In a gesture likely to startle as much as gratify a wide coalition of world leaders, Nick Clegg, the Deputy Prime Minister, will take the podium at the United Nations today and acknowledge, albeit obliquely and without identifying the country by name, that the invasion of Iraq was misconceived.
Mr Clegg has never hidden his opposition to the Iraq War, but it's a different thing for Britain to own up in such a manner at the home of international diplomacy in New York. His sentiments may not sit well with the Americans.
Mr Clegg, who will be completing his first major foray on the world stage after four days in New York and Washington, will tell delegates that under the Coalition Government, Britain will remain "a beacon of democracy, freedom and law. Many of the values that must be at the heart of a new global settlement are in our national DNA: tolerance, fairness, democracy, and equality before the law".
However, he will go on to set limits to the approach in remarks that will instantly be taken as an allusion to the 2003 invasion. "Our approach will also be hard-headed and realistic," he will say. "We have learned – in some cases the hard way – that democracy cannot be created by diktat. Freedom cannot be commanded into existence."
The Deputy Prime Minister will also spell out the Government's willingness to bring new countries into the UN Security Council with permanent seats that would inevitably dilute the power Britain, with veto rights, has held in New York for 60 years. Among the countries he names are Germany, Brazil, India and Japan.
"The UN Security Council must be reformed to reflect the new geography of power," Mr Clegg will tell the hall. Later he will add: "The UK will always champion the UN. If it did not exist, we would have to invent it. But let me be frank. Without a radical overhaul, the UN will not provide the leadership the world seeks from it, and needs from it."

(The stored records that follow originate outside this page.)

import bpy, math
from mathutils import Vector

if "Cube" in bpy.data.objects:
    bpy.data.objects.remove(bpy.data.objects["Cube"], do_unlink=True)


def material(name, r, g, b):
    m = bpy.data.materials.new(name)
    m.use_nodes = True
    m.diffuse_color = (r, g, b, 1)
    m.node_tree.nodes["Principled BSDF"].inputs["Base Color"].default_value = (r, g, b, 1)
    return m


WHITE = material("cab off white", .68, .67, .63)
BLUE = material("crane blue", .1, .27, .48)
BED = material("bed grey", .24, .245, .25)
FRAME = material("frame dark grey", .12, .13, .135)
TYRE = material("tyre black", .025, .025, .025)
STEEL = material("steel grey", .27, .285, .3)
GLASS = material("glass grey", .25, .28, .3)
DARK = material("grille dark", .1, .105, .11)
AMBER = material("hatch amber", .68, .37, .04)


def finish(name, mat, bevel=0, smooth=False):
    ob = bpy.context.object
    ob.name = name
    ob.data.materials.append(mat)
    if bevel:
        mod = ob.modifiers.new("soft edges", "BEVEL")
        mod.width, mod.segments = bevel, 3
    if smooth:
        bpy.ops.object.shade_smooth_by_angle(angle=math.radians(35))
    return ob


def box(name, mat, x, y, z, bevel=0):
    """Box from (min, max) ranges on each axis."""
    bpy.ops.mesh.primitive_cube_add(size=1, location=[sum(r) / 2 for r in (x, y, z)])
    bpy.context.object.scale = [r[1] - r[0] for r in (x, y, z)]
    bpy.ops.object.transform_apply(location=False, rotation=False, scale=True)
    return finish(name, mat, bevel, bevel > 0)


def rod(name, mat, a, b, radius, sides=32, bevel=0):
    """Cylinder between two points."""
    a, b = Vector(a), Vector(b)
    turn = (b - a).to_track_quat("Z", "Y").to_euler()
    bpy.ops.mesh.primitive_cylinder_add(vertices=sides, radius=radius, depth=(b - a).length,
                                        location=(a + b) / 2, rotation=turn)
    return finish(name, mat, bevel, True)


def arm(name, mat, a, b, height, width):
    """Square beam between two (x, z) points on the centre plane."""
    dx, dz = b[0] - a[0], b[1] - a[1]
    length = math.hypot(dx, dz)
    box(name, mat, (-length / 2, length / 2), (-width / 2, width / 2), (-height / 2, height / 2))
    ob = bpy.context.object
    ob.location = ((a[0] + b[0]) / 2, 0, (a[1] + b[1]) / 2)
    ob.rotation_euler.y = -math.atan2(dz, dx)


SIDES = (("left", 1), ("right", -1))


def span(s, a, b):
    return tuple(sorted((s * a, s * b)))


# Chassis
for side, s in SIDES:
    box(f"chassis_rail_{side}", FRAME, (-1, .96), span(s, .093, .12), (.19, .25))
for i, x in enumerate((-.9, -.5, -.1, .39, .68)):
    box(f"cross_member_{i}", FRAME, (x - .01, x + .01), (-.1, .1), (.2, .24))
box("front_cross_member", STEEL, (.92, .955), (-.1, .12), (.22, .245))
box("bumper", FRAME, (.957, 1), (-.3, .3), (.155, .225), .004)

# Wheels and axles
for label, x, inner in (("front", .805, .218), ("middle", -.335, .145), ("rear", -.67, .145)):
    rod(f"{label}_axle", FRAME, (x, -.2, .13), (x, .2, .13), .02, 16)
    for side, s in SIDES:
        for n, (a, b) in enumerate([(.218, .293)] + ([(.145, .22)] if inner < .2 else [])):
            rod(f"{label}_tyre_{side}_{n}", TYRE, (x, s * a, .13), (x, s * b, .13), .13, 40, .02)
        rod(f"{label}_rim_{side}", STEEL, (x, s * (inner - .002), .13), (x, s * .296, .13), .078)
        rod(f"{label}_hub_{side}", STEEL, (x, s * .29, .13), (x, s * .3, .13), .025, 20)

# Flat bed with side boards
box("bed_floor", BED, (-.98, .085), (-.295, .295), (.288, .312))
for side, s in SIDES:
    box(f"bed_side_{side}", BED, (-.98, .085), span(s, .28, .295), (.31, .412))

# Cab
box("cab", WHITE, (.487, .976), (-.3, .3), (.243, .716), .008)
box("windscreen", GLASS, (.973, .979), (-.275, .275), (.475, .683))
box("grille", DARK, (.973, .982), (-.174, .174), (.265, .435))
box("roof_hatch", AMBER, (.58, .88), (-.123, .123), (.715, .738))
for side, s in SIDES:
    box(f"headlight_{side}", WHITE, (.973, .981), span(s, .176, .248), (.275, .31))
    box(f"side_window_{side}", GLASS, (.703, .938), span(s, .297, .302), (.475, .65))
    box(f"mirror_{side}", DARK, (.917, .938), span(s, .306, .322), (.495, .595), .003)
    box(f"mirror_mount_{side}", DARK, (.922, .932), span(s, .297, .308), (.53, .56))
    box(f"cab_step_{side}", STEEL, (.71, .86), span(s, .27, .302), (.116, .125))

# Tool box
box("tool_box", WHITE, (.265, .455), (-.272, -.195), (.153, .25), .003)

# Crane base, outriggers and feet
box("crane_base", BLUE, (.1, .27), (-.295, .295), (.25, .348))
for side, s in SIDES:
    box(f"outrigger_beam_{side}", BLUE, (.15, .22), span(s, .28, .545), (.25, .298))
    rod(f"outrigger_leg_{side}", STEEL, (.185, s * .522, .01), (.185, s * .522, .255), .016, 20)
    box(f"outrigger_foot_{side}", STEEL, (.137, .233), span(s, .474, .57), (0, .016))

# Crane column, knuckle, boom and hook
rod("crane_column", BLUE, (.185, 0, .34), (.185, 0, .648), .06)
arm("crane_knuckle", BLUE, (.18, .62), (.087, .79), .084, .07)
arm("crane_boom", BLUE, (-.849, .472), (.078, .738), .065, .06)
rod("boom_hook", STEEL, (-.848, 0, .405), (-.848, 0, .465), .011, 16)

Originally chosen to head the British delegation to this year's General Assembly and Millennium Goals summit because it seemed for a while that they might overlap with the birth of Mr Cameron's baby, Mr Clegg has so far received a warm reception in New York. In Washington yesterday, he had meetings with US officials including Vice President Joe Biden.
But the tone in his speech today is a departure from those of British leaders who have come before him and certainly from Tony Blair who, in the minds of most other UN leaders, was hitched to George Bush at the hip – though, in fact, London worked harder to resolve diplomatic doubts about the Iraq war than Washington ever did. If multilateralism was the collateral victim of events of 2003, Mr Clegg will stress its importance in future British foreign policy, while arguing that many of the main institutions designed to foster it are showing signs of corrosion.
"The effectiveness of multilateral approaches is in question in the wake of the financial crisis, the collapse of the climate change talks in Copenhagen and the stalling of the Doha trade round.
"Too many nations and international institutions have been too reticent about promoting enlightened, human values. We need to inject new life into our institutions, and new confidence into the expression of our ideals."